A program called Columbus Eyes Wide Open is scheduled for 9 to 11:30 a.m. Saturday, Feb. 8, at New Life Church, 3690 N. Stygler Road in Gahanna.
"Our goal is to educate and spread awareness of what human trafficking is and how we can protect our children," said Lisa Ernst, event coordinator. "Our desire is to open the eyes of the public."
Annually, an estimated 100,000 children in the United States are victimized by the commercial sex industry, according to to the Rescue and Restore Coalition of Central Ohio.
Statistics from the Ohio Attorney General's Office estimate 1,078 Ohio youths are recruited and trafficked every year.
The free informational session is meant to raise awareness of the dangers children face and to provide adults with practical ways to protect them.
A guest speaker will be Franklin County Municipal Judge Paul Herbert, who established a specialty-docket court called Changing Actions To Change Habits (CATCH), a two-year program that gives women a path to exit prostitution, placing them in safe houses and into long-term drug- and alcohol-treatment programs.
Another guest speaker will be Megan Crawford, executive director of Gracehaven, a nonprofit organization whose mission is to care for sexually exploited children by providing comprehensive client-centered services.
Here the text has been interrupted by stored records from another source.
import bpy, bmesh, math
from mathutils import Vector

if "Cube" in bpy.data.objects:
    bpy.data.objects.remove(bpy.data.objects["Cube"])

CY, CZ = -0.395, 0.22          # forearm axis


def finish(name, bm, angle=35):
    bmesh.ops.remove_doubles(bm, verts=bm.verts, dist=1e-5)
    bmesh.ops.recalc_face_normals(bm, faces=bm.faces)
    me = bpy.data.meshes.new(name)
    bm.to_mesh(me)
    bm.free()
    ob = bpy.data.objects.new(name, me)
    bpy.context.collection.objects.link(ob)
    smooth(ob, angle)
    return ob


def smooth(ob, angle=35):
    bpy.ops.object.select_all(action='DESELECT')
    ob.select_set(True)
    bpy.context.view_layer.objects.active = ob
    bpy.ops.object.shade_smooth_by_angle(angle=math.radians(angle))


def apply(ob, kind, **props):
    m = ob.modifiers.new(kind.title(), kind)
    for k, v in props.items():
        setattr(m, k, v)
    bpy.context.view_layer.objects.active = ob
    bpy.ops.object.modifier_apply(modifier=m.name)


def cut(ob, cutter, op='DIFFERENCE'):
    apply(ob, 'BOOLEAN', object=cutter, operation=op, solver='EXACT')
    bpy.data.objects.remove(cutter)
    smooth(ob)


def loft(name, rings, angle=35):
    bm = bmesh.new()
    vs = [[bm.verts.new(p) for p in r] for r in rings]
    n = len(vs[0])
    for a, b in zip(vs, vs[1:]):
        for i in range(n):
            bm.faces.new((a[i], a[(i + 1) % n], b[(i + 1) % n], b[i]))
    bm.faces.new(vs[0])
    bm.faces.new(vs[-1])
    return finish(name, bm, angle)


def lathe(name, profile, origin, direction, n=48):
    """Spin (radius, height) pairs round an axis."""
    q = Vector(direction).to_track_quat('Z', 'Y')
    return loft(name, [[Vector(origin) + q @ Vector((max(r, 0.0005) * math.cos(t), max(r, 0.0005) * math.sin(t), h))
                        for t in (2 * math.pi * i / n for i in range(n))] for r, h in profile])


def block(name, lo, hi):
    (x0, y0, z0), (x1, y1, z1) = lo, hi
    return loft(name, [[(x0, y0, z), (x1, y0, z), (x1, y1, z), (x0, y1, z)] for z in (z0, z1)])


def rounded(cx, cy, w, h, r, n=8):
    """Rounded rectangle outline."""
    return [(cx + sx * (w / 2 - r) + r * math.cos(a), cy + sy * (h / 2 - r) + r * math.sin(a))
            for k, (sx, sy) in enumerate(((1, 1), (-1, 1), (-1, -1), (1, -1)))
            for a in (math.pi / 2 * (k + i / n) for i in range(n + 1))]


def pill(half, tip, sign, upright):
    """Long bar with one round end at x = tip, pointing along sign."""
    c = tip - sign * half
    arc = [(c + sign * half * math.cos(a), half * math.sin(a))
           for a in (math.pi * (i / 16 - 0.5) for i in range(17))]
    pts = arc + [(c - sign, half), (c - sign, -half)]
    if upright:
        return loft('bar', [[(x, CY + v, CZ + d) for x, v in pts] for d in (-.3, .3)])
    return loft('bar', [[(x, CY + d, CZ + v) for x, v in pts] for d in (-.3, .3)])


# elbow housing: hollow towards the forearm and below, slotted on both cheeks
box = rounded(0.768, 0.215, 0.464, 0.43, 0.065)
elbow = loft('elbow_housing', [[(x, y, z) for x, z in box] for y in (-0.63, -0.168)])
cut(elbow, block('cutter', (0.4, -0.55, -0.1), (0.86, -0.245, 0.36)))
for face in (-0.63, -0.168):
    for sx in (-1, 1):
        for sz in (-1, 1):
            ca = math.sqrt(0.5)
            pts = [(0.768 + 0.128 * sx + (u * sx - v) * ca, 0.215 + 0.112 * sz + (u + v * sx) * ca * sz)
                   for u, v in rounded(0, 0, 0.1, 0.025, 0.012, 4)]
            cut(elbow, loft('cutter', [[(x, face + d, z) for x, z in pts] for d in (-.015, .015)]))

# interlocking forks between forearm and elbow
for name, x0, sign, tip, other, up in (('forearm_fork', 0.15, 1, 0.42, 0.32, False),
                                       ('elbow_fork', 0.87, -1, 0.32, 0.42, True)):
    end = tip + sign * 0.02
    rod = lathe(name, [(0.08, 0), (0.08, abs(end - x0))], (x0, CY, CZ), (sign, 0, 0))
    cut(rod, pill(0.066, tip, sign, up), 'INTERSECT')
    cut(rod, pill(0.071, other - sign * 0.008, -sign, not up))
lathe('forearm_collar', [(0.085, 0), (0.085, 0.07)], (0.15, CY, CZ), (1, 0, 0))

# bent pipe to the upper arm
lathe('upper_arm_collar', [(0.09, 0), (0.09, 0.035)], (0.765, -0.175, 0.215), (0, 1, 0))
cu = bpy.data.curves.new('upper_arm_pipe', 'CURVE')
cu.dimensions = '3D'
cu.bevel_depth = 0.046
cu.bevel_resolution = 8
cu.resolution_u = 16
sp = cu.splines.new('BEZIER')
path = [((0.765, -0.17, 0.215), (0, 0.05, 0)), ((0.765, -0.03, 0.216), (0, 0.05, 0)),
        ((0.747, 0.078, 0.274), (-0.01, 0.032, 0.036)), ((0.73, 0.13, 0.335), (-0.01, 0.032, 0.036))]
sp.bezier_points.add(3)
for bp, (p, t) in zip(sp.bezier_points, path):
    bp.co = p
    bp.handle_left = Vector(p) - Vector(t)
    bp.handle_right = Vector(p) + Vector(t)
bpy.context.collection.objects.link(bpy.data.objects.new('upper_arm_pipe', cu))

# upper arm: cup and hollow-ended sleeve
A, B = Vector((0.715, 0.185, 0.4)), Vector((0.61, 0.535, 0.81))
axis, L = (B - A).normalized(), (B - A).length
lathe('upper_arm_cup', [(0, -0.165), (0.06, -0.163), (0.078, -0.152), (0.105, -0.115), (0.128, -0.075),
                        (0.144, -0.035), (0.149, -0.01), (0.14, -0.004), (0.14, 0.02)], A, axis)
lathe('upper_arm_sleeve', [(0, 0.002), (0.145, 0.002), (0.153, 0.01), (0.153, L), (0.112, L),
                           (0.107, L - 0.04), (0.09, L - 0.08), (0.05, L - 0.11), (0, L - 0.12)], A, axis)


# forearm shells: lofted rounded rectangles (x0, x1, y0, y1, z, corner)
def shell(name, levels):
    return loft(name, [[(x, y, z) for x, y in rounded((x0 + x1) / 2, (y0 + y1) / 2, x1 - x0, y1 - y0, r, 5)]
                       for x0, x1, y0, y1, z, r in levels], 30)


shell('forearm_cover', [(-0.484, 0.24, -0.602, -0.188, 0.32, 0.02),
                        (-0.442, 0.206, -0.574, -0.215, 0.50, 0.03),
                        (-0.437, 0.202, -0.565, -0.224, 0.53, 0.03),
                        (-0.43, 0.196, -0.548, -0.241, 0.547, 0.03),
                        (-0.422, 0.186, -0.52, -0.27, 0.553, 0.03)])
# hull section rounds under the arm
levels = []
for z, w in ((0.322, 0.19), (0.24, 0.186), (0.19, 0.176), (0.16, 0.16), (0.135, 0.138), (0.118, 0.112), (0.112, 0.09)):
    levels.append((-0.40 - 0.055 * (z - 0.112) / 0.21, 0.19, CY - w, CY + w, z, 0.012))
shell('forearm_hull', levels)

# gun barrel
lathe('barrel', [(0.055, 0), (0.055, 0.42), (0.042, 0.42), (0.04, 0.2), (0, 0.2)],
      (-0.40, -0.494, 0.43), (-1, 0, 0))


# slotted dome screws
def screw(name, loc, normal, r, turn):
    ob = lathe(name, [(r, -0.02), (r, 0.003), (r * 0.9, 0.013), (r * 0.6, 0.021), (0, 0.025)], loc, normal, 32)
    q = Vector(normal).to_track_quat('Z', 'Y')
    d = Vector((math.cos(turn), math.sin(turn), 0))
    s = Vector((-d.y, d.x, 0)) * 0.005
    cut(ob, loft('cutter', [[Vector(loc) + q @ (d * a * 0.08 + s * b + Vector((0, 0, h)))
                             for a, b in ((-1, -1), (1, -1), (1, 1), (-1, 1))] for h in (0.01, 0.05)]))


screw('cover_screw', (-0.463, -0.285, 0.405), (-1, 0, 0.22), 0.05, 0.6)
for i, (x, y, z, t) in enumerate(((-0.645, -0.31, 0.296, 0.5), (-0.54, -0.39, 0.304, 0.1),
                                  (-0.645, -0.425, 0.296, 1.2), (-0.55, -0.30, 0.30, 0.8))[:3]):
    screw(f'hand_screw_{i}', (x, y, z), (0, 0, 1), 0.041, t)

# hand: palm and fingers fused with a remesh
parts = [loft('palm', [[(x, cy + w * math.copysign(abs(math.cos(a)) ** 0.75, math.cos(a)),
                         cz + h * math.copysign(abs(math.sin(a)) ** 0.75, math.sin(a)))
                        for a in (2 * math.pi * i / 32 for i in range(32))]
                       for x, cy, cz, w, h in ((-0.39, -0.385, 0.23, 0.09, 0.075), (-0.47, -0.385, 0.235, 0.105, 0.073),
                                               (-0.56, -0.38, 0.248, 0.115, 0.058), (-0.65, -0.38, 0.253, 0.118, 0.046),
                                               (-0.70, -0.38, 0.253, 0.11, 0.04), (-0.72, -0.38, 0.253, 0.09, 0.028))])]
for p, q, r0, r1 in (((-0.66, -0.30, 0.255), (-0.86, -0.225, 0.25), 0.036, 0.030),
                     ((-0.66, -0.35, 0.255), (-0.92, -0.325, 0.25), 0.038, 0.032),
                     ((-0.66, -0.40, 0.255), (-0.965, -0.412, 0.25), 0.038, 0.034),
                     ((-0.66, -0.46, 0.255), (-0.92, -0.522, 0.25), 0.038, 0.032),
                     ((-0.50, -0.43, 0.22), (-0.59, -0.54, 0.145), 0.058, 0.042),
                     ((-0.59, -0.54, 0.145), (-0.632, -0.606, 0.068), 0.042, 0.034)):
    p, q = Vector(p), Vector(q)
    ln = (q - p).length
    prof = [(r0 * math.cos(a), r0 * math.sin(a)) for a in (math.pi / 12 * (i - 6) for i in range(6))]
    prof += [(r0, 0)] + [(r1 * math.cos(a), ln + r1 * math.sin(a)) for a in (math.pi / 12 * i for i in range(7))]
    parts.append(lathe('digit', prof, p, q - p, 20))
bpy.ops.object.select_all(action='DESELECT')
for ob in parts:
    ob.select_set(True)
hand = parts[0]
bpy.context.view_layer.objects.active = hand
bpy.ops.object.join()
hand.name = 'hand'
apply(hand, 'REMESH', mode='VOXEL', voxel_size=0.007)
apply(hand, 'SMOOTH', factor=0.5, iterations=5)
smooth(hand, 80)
Gracehaven was founded in 2008 to address the need for rehabilitation for victims of domestic minor sex trafficking.
Crawford has led support groups for sex-trafficking survivors, taught sex-trafficking prevention classes and led awareness and prevention educational training for high-risk children at the Franklin County Juvenile Detention Center. She also has educated middle school and high school students about human trafficking and has led training sessions designed to teach social workers, lawyers, law-enforcement and health-care professionals and foster parents to better understand ways to identify the warning signs that a child is under the control of a trafficker, so they can connect victims with the services and support they need.
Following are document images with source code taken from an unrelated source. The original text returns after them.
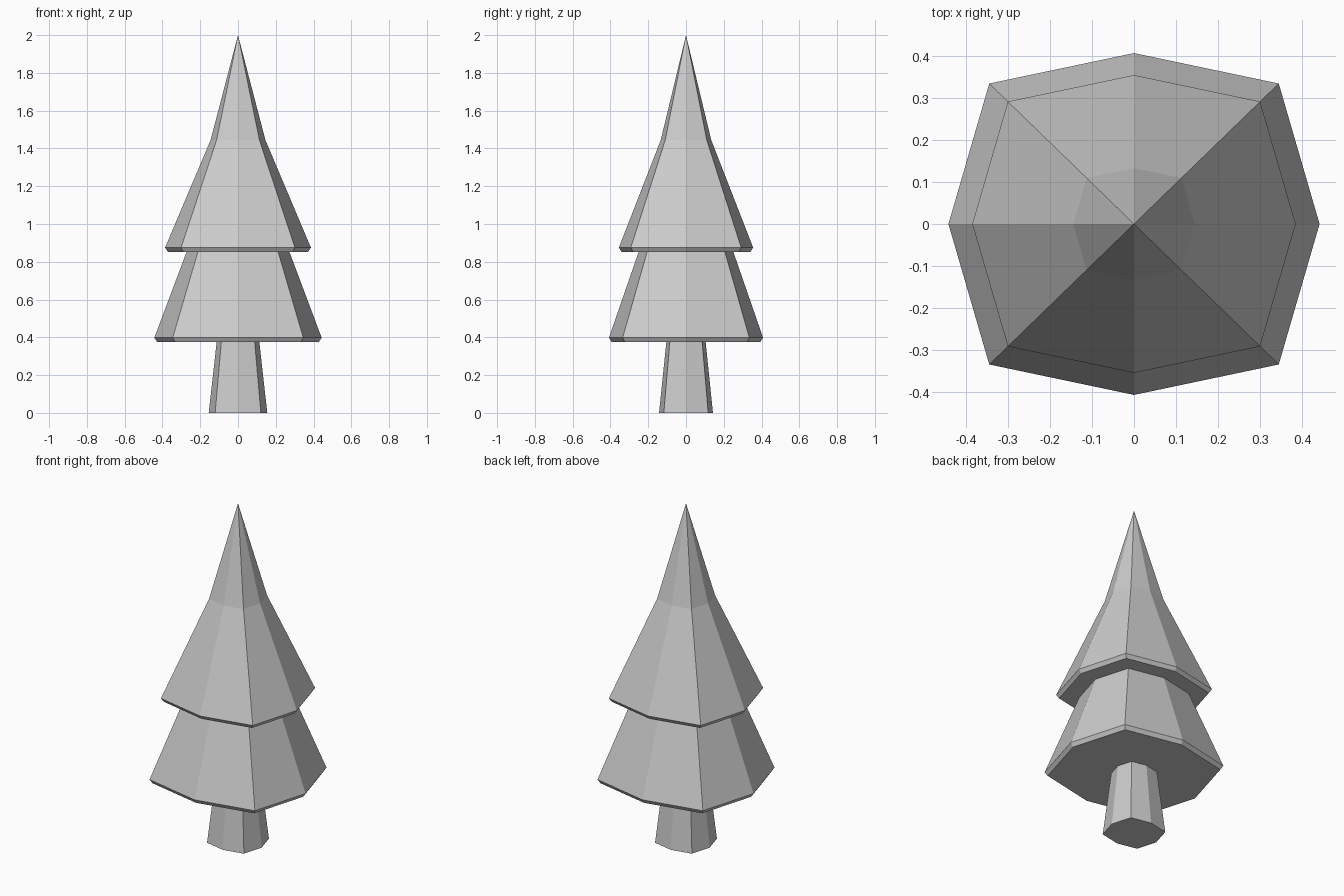
import bpy
import bmesh

if "Cube" in bpy.data.objects:
    bpy.data.objects.remove(bpy.data.objects["Cube"])

# Slightly irregular eight-sided outline, relative to the x radius
OUTLINE = [(1, 0), (0.78, 0.757), (0, 0.921), (-0.78, 0.757),
           (-1, 0), (-0.78, -0.757), (0, -0.921), (0.78, -0.757)]


def faceted_part(name, profile):
    """Sweep a (radius, height) profile round the outline; radius 0 closes to a point."""
    bm = bmesh.new()
    rings = []
    for r, z in profile:
        if r == 0:
            rings.append([bm.verts.new((0, 0, z))] * 8)
        else:
            rings.append([bm.verts.new((r * x, r * y, z)) for x, y in OUTLINE])
    for a, b in zip(rings, rings[1:]):
        for i in range(8):
            j = (i + 1) % 8
            corners = list(dict.fromkeys([a[i], a[j], b[j], b[i]]))
            bm.faces.new(corners)
    mesh = bpy.data.meshes.new(name)
    bm.to_mesh(mesh)
    bm.free()
    obj = bpy.data.objects.new(name, mesh)
    bpy.context.collection.objects.link(obj)
    return obj


# Tapered trunk with a flat base, meeting the underside of the boughs
faceted_part("trunk", [(0, 0), (0.155, 0), (0.113, 0.375)])

# Lower skirt of boughs: flat underside, thin bevelled lip, sloping sides
faceted_part("lower_boughs", [(0.113, 0.375), (0.428, 0.375),
                              (0.443, 0.398), (0.272, 0.853)])

# Upper boughs: same lip, then a steeper tip above the bend
faceted_part("upper_boughs", [(0.272, 0.853), (0.371, 0.853), (0.386, 0.875),
                              (0.145, 1.445), (0, 2.0)])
"Last year, Megan did a great job educating the audience on what to look out for, especially social media," Ernst said. "That is one of the ways these traffickers get to the kids."
She said the event also would include a segment about what people could do if they suspect a case of human trafficking.
Gov. John Kasich has unveiled plans for a statewide campaign to increase awareness of the problem. The plan includes placing posters at 14 service plazas along the Ohio Turnpike, listing the signs of human trafficking and contact information on how to report suspected cases. In addition, the Department of Public Safety will distribute 5,000 posters; the Department of Youth Services and Department of Rehabilitation and Correction will post materials in youth and adult prisons; the Department of Health has made materials available in all sexually transmitted disease clinics; and the State Library of Ohio will distribute posters to 732 libraries in the state.
The Ohio Attorney General's Office and the Ohio State Highway Patrol have taken public stances against human trafficking, and legislation introduced by state Rep. Teresa Fedor (D-Toledo) was co-signed by 90 other lawmakers. House Bill 130 would increase both the penalties for those convicted of human trafficking and protections for the victims.
To register for the Feb. 8 session, go to columbuseyeswideopen.com.
ThisWeek reporter Pamela Willis contributed to this story.